(3) Provide Your Attorney With Basic Information And Your Long-Term Objectives.
Prospective clients of AAA Family Law are given a basic intake sheet to fill out before beginning their consultation. Much like what medical patients are given at their first appointment with their doctor, these intake sheets provide us with the client’s contact and biographical information. If your case is pending, it is also important that you list the case number (e.g., 2015-DR-000123), and case styling (e.g., Smith v. Smith) on the intake sheet.
The intake sheet helps us review your online docket of the case (unless it is a family law case in Seminole County, which does not allow online access for these cases). Keep in mind though, that even the counties that do provide online access do not reveal the actual content of the filings. This is why it is crucial for the potential client to bring these to the initial consultation.
More importantly, let us know what you want to accomplish in your case! “I want to bury my spouse” is not a legitimate goal. These are examples of appropriate objectives: (1) if you are going through a divorce with children, we want to know what type of child custody time-sharing schedule with your spouse you envision, (2) in divorces involving valuable assets, you should tell us which assets are vital to you, and which ones are not as important and (3) if you believe you deserve alimony, you should explain why and what amount you hope to get. Without knowing where you want to take your case, we cannot create a plan to achieve your objectives.
(4) Stick to the Plan

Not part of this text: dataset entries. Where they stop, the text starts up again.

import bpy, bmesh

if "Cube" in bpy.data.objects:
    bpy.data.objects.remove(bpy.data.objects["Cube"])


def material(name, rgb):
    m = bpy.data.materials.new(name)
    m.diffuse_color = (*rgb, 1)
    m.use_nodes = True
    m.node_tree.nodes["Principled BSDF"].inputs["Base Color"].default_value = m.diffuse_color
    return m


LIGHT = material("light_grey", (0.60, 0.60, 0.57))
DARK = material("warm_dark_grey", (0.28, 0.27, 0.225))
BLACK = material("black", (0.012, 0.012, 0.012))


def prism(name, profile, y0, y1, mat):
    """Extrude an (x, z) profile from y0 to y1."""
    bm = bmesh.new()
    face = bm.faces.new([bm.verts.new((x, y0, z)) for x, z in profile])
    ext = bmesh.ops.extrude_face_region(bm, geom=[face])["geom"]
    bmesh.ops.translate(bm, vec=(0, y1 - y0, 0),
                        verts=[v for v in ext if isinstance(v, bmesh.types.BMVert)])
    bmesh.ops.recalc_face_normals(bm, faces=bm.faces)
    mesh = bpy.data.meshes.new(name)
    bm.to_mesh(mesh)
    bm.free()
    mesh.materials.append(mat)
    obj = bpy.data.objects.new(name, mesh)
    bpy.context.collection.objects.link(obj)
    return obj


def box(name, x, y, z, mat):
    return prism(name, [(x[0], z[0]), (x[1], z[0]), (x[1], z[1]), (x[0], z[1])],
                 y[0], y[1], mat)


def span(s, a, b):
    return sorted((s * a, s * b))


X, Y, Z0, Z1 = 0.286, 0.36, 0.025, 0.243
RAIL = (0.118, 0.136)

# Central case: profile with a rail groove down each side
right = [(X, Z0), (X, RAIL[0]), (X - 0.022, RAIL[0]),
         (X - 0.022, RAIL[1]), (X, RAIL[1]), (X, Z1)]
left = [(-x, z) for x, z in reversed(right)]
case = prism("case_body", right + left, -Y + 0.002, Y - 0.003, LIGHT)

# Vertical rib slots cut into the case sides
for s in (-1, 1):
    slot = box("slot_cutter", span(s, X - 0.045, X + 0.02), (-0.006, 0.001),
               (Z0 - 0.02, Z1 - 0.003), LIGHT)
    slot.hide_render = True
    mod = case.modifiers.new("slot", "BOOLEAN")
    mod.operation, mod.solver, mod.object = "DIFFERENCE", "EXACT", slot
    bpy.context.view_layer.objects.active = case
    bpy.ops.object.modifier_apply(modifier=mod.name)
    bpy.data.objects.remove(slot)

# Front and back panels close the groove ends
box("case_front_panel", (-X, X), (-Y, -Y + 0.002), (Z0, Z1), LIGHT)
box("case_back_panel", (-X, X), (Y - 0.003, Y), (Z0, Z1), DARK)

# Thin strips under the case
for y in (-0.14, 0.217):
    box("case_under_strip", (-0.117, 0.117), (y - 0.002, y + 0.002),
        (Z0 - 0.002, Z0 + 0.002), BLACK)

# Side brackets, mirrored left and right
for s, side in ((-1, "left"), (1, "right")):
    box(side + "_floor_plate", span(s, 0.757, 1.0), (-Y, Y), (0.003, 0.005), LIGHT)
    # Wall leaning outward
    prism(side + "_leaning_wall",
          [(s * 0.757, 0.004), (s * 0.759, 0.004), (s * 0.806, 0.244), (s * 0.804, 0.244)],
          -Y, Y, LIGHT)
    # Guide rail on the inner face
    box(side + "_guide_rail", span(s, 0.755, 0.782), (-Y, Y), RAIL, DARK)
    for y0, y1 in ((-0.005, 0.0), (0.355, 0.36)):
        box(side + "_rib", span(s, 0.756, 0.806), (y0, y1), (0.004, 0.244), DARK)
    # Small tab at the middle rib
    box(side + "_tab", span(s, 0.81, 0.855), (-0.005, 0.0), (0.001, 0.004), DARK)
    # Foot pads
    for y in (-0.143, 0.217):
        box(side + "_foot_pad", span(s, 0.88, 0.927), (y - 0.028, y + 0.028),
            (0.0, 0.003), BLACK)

How quickly do you think you will arrive at your intended destination if you keep making unnecessary side trips? To avoid side trips, I spend a great deal of time keeping my current clients focused on the big picture. I often advise them not to allow a one-time inconsequential event (e.g., “look at what he texted me!”) to distract them from what we’re trying to accomplish. You hire a family law attorney for his or her knowledge, insight, and experience. Trust your lawyer to be able to distinguish between what is truly important, and what is merely an unpleasant distraction.
Get a More Favorable Mediation Settlement or Family Court Ruling
If you follow these four simple self-help suggestions, you will increase your chances of securing a more favorable mediation settlement or a more favorable ruling from the family court judge.
Contact AAA Family Law.
If you are involved in a situation requiring a family lawyer, I encourage your to call AAA Family Law at (407) 260-6001 in Altamonte Springs for an initial family law consultation. We cover cases in the courtrooms of these jurisdictions of the Orlando metro area: Orange, Seminole, Volusia, Lake and Oceola counties.
At the initial consultation I will (1) listen to your description of the divorce situation that you find yourself in and the objectives you want me to try to accomplish, (2) inform you of the plan of legal actions to try to achieve your objectives and (3) quote you the amount of the attorney retainer fees. In almost every case the fee is a fixed amount. Therefore, you will know the total cost of your case in advance of signing a contract or paying.
Our attorney retainer fees for contested divorces up to mediation are between $2,000 and $3,000 depending on its their level of complexity. An additional retainer amount is set before the trial if the divorce settlement is not achieved during mediation. For an uncontested divorce the fees range from $1,200 to $1,800.
For more information on other costs and on the range of attorney retainer fees for each type of family law case, please click on Family Lawyer Retainer Fees.